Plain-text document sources
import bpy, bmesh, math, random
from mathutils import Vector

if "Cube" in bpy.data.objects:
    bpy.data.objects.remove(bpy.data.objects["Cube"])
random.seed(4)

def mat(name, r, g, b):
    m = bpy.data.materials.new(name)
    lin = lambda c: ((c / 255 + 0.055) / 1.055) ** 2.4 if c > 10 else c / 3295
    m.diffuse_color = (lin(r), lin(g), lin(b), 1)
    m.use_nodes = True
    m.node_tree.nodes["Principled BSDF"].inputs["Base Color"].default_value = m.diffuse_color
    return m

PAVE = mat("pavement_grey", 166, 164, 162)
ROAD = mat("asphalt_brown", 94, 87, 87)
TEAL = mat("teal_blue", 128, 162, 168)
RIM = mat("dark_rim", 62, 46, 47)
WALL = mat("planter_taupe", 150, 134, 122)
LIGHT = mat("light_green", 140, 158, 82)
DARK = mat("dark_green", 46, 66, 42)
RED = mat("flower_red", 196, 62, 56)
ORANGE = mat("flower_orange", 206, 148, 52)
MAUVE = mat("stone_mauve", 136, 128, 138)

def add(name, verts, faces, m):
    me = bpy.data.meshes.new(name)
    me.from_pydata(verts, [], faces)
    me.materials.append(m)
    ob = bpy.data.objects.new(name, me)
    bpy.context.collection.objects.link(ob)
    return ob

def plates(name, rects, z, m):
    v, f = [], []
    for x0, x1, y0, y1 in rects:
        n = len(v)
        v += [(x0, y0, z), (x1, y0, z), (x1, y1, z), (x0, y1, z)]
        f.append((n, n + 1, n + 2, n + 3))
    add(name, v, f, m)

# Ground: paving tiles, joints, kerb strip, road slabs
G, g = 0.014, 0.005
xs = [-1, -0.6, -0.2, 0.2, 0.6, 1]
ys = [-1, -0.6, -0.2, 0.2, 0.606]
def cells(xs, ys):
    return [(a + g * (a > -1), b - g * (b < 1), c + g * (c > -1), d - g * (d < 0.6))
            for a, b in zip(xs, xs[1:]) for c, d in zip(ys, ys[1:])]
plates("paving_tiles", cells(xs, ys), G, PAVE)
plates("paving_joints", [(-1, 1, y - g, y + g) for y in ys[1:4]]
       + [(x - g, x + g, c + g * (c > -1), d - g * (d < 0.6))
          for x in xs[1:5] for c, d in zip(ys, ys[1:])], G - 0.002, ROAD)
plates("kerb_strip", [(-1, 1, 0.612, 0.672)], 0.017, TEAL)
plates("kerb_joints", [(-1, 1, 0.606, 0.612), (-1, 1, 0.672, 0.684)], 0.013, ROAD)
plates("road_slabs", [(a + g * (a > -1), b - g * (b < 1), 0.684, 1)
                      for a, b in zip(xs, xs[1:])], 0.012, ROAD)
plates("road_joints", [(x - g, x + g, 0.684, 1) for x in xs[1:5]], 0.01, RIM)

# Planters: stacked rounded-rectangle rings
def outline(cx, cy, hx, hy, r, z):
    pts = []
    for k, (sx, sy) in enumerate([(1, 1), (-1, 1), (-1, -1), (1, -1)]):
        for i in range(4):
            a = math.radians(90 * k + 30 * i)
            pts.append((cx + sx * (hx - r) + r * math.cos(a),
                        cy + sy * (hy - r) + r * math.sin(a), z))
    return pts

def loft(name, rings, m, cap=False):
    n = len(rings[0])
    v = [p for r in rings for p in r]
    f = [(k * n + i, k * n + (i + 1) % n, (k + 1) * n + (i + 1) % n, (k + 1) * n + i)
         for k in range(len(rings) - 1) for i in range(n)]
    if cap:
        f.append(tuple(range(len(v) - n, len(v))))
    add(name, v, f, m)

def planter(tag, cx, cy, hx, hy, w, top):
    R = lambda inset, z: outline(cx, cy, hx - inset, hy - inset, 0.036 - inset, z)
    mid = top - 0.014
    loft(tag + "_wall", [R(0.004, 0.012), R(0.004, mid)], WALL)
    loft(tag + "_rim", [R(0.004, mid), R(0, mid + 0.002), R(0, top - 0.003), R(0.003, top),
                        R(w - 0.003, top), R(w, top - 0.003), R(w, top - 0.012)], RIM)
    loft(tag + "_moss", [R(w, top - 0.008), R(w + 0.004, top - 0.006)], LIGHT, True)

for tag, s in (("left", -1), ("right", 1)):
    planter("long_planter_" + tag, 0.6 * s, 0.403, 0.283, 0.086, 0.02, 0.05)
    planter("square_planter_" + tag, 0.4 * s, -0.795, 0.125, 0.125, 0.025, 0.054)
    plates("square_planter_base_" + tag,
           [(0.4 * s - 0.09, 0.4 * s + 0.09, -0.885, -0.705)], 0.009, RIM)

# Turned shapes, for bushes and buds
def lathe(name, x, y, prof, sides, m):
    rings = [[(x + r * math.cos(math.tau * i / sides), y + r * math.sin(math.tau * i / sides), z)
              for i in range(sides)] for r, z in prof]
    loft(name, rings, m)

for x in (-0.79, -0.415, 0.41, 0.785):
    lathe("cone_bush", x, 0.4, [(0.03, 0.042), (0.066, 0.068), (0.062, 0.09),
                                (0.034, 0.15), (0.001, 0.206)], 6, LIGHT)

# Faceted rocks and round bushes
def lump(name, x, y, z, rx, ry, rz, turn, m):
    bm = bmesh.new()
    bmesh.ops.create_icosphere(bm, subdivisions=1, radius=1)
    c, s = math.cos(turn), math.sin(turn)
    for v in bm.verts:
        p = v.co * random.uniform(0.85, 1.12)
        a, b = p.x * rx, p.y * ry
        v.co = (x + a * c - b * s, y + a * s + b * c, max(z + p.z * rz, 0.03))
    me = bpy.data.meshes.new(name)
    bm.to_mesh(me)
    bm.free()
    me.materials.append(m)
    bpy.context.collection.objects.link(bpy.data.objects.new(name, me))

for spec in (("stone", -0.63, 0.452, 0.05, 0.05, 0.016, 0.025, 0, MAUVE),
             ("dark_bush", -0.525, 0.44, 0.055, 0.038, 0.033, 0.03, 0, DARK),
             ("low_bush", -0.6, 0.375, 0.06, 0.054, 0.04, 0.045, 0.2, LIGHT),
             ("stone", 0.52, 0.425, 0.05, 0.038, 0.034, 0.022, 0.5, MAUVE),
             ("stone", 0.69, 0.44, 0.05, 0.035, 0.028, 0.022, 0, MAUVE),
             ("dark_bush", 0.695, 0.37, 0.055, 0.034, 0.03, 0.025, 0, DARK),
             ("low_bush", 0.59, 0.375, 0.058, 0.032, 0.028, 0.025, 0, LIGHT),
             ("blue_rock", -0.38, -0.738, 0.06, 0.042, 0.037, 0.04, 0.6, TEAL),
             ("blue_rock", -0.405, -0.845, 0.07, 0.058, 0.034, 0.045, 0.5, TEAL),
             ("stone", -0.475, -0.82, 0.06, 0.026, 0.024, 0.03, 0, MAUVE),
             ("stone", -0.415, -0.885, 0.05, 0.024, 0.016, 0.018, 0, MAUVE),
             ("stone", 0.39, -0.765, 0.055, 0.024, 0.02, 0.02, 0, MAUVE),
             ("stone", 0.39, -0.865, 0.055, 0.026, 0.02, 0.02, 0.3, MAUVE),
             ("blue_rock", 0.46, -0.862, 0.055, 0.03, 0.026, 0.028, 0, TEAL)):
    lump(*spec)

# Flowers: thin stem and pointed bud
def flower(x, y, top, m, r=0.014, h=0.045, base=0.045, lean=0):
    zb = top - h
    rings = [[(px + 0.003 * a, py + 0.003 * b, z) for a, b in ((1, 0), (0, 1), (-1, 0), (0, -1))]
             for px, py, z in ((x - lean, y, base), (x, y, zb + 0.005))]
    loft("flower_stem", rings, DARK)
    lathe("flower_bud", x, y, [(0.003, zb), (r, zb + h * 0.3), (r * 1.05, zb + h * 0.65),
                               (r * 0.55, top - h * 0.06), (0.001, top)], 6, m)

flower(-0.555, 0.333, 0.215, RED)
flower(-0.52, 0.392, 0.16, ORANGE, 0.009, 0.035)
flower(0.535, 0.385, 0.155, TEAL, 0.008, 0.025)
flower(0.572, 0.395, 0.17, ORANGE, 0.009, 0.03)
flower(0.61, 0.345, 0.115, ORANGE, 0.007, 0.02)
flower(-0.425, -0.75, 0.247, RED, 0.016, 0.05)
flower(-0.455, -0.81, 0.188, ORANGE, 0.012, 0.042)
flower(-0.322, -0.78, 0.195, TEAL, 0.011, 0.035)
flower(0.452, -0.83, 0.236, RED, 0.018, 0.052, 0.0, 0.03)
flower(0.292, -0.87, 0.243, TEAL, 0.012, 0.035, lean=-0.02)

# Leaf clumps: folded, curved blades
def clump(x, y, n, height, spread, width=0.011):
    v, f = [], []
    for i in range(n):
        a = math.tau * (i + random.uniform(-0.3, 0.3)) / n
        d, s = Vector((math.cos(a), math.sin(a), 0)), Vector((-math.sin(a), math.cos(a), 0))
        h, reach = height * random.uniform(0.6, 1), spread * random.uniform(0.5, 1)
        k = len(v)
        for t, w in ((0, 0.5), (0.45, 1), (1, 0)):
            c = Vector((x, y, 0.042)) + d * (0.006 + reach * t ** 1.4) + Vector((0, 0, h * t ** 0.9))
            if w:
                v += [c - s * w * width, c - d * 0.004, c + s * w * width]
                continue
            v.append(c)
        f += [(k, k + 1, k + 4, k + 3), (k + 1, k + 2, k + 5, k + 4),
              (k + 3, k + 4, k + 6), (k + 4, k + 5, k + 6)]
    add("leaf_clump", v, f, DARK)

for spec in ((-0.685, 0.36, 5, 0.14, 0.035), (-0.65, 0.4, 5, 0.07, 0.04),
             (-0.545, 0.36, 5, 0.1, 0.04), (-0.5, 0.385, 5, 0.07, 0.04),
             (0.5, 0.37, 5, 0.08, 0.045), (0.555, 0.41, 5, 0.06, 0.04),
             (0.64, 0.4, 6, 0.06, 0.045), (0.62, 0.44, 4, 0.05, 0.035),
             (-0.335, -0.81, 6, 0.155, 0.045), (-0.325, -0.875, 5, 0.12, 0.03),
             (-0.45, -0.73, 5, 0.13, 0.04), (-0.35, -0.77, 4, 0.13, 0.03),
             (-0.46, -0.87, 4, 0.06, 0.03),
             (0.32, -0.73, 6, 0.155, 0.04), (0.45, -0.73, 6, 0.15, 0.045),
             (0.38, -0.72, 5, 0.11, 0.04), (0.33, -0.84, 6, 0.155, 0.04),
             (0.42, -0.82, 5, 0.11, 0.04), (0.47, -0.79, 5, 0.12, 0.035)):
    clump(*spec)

**Your task:** The required output is the exact run of lines from the beginning of the records to the line with "62, 46, 47)", that line included.

**Output of the exercise:**
import bpy, bmesh, math, random
from mathutils import Vector

if "Cube" in bpy.data.objects:
    bpy.data.objects.remove(bpy.data.objects["Cube"])
random.seed(4)

def mat(name, r, g, b):
    m = bpy.data.materials.new(name)
    lin = lambda c: ((c / 255 + 0.055) / 1.055) ** 2.4 if c > 10 else c / 3295
    m.diffuse_color = (lin(r), lin(g), lin(b), 1)
    m.use_nodes = True
    m.node_tree.nodes["Principled BSDF"].inputs["Base Color"].default_value = m.diffuse_color
    return m

PAVE = mat("pavement_grey", 166, 164, 162)
ROAD = mat("asphalt_brown", 94, 87, 87)
TEAL = mat("teal_blue", 128, 162, 168)
RIM = mat("dark_rim", 62, 46, 47)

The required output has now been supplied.